Birmingham has been offered control over rail and bus services, job centres and further education – if the public decides it wants an elected mayor.
The Government is offering the city the chance to grab power and money from Whitehall, if voters choose to introduce a directly-elected mayor in a referendum next year.
But although Ministers are “not ruling out” devolving power even if voters reject proposals for a mayor, the chances of the city grabbing real authority for itself will be reduced.
Nick Clegg, the Deputy Prime Minister, is leading plans for what he calls “an unprecedented transfer of power” from central government to the major cities.

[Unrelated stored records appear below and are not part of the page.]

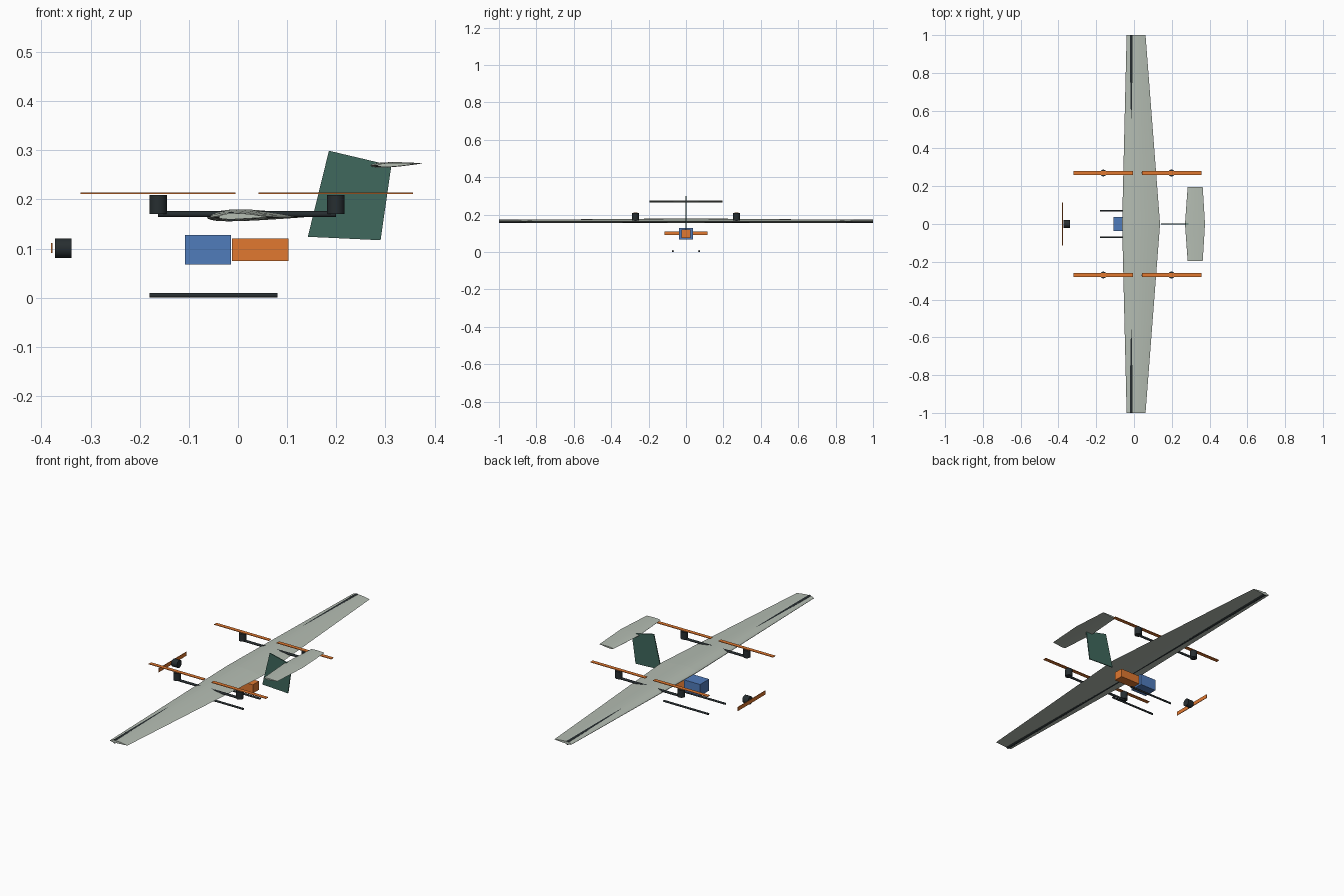
import bpy, bmesh, math
from mathutils import Vector

if "Cube" in bpy.data.objects:
    bpy.data.objects.remove(bpy.data.objects["Cube"])


def material(name, rgb):
    m = bpy.data.materials.new(name)
    m.diffuse_color = (*rgb, 1)
    m.use_nodes = True
    m.node_tree.nodes["Principled BSDF"].inputs["Base Color"].default_value = m.diffuse_color
    return m


SKIN = material("pale_skin", (0.46, 0.51, 0.45))
DARK = material("carbon", (0.02, 0.027, 0.03))
ORANGE = material("orange", (0.75, 0.19, 0.03))
BLUE = material("blue", (0.08, 0.2, 0.5))
GREEN = material("fin_green", (0.05, 0.14, 0.11))


def add_mesh(name, bm, mat):
    bmesh.ops.recalc_face_normals(bm, faces=bm.faces)
    me = bpy.data.meshes.new(name)
    bm.to_mesh(me)
    bm.free()
    ob = bpy.data.objects.new(name, me)
    bpy.context.collection.objects.link(ob)
    me.materials.append(mat)
    return ob


def box(name, centre, size, mat):
    bm = bmesh.new()
    bmesh.ops.create_cube(bm, size=1)
    bmesh.ops.scale(bm, vec=size, verts=bm.verts)
    bmesh.ops.translate(bm, vec=centre, verts=bm.verts)
    return add_mesh(name, bm, mat)


def rod(name, a, b, r, mat, sides=24):
    a, b = Vector(a), Vector(b)
    bm = bmesh.new()
    bmesh.ops.create_cone(bm, cap_ends=True, segments=sides, radius1=r,
                          radius2=r, depth=(b - a).length)
    bmesh.ops.rotate(bm, matrix=(b - a).to_track_quat('Z', 'Y').to_matrix(), verts=bm.verts)
    bmesh.ops.translate(bm, vec=(a + b) / 2, verts=bm.verts)
    ob = add_mesh(name, bm, mat)
    for p in ob.data.polygons:
        p.use_smooth = len(p.vertices) == 4
    for e in ob.data.edges:
        va, vb = (ob.data.vertices[i].co for i in e.vertices)
        e.use_edge_sharp = (va - vb).length < r  # cap rims stay crisp
    return ob


def airfoil(t, camber, n=16):
    """Unit-chord outline from trailing edge over the top and back below."""
    def point(x, side):
        th = 5 * t * (0.2969 * math.sqrt(x) - 0.126 * x - 0.3516 * x**2
                      + 0.2843 * x**3 - 0.1036 * x**4)
        p = 0.4
        c = camber / p**2 * (2*p*x - x*x) if x < p else \
            camber / (1 - p)**2 * (1 - 2*p + 2*p*x - x*x)
        return x, c + side * th
    xs = [(1 - math.cos(math.pi * i / n)) / 2 for i in range(n + 1)]
    return [point(x, 1) for x in reversed(xs)] + [point(x, -1) for x in xs[1:-1]]


def lifting_surface(name, stations, z, t, camber, tilt, mat):
    """Loft an airfoil through (y, leading edge x, chord) stations."""
    bm = bmesh.new()
    ca, sa = math.cos(tilt), math.sin(tilt)
    rings = []
    for y, le, c in stations:
        rings.append([bm.verts.new((le + c * (u * ca - v * sa), y,
                                    z + c * ((u - 0.25) * sa + v * ca)))
                      for u, v in airfoil(t, camber)])
    for r, s in zip(rings, rings[1:]):
        for i in range(len(r)):
            j = (i + 1) % len(r)
            bm.faces.new((r[i], r[j], s[j], s[i]))
    bm.faces.new(rings[0])
    bm.faces.new(rings[-1])
    return add_mesh(name, bm, mat)


# Main wing and its spar
lifting_surface("main_wing", [(-1, -0.039, 0.1), (0, -0.063, 0.201), (1, -0.039, 0.1)],
                0.164, 0.12, 0.02, 0, SKIN)
rod("wing_spar", (-0.014, -1, 0.165), (-0.014, 1, 0.165), 0.01, DARK)

# Tailplane
lifting_surface("tailplane", [(-0.195, 0.284, 0.08), (0, 0.27, 0.106), (0.195, 0.284, 0.08)],
                0.27, 0.1, 0, math.radians(2.5), SKIN)

# Fin plate
bm = bmesh.new()
outline = [(0.142, 0.124), (0.29, 0.117), (0.312, 0.269), (0.185, 0.299)]
left, right = [[bm.verts.new((x, y, z)) for x, z in outline] for y in (-0.0025, 0.0025)]
bm.faces.new(left)
bm.faces.new(right)
for i in range(4):
    j = (i + 1) % 4
    bm.faces.new((left[i], left[j], right[j], right[i]))
add_mesh("tail_fin", bm, GREEN)

# Lift booms with motors and propellers, plus landing skids
for side, s in (("left", -1), ("right", 1)):
    y = 0.27 * s
    rod(f"{side}_boom", (-0.163, y, 0.17), (0.199, y, 0.17), 0.006, DARK)
    for end, x in (("front", -0.1625), ("rear", 0.199)):
        rod(f"{side}_{end}_lift_motor", (x, y, 0.17), (x, y, 0.209), 0.0178, DARK)
        box(f"{side}_{end}_lift_propeller", (x, y, 0.213), (0.315, 0.02, 0.003), ORANGE)
    rod(f"{side}_skid", (-0.18, 0.07 * s, 0.005), (0.08, 0.07 * s, 0.005), 0.005, DARK)

# Nose motor and propeller
rod("nose_motor", (-0.372, 0, 0.101), (-0.339, 0, 0.101), 0.02, DARK)
box("nose_propeller", (-0.3785, 0, 0.101), (0.003, 0.23, 0.02), ORANGE)

# Battery and payload blocks
box("payload_block", (-0.061, 0, 0.0975), (0.093, 0.075, 0.06), BLUE)
box("battery_block", (0.0455, 0, 0.0975), (0.115, 0.05, 0.045), ORANGE)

Ministers are currently in negotiations with councillors in England’s eight “core cities” of Birmingham, Bristol, Leeds, Liverpool, Manchester, Newcastle, Nottingham and Sheffield, to discuss what type of authority could be given up by Whitehall.
A document drawn up by the Department for Communities and Local Government and distributed to council leaders sets out some of the possibilities, including giving cities responsibility for handing out franchises to rail companies to run local services.
Other proposals include taking over responsibility for commissioning bus services, improving skills, supporting industry and taking over the employment service, Job Centre Plus.
The aim of the document is to encourage cities to be ambitious, and ministers insist they are open to almost any suggestion.
But speaking to the Birmingham Post, Cities Minister Greg Clark said the Government would be more willing to hand over power if cities chose to elect a mayor.
He said: “We are determined to decentralise powers but clearly one of the reasons for having discussions with each of the cities is that their capacity to take on some of these powers and services will vary from place to place.
“It is clearly the case that where you have strong leadership and a clear mandate for that leadership, that is a great advantage.
“We are not ruling out other arrangements being considered.
“But it is clear that the government has always thought that having a directly elected mayor provides that kind of visible leadership that is necessary to be able to conclude these deals.”
He confirmed this week that the referendum on whether to replace the existing local government system, in which voters elect councillors who in turn appoint a council leader, would be held on May 3 next year.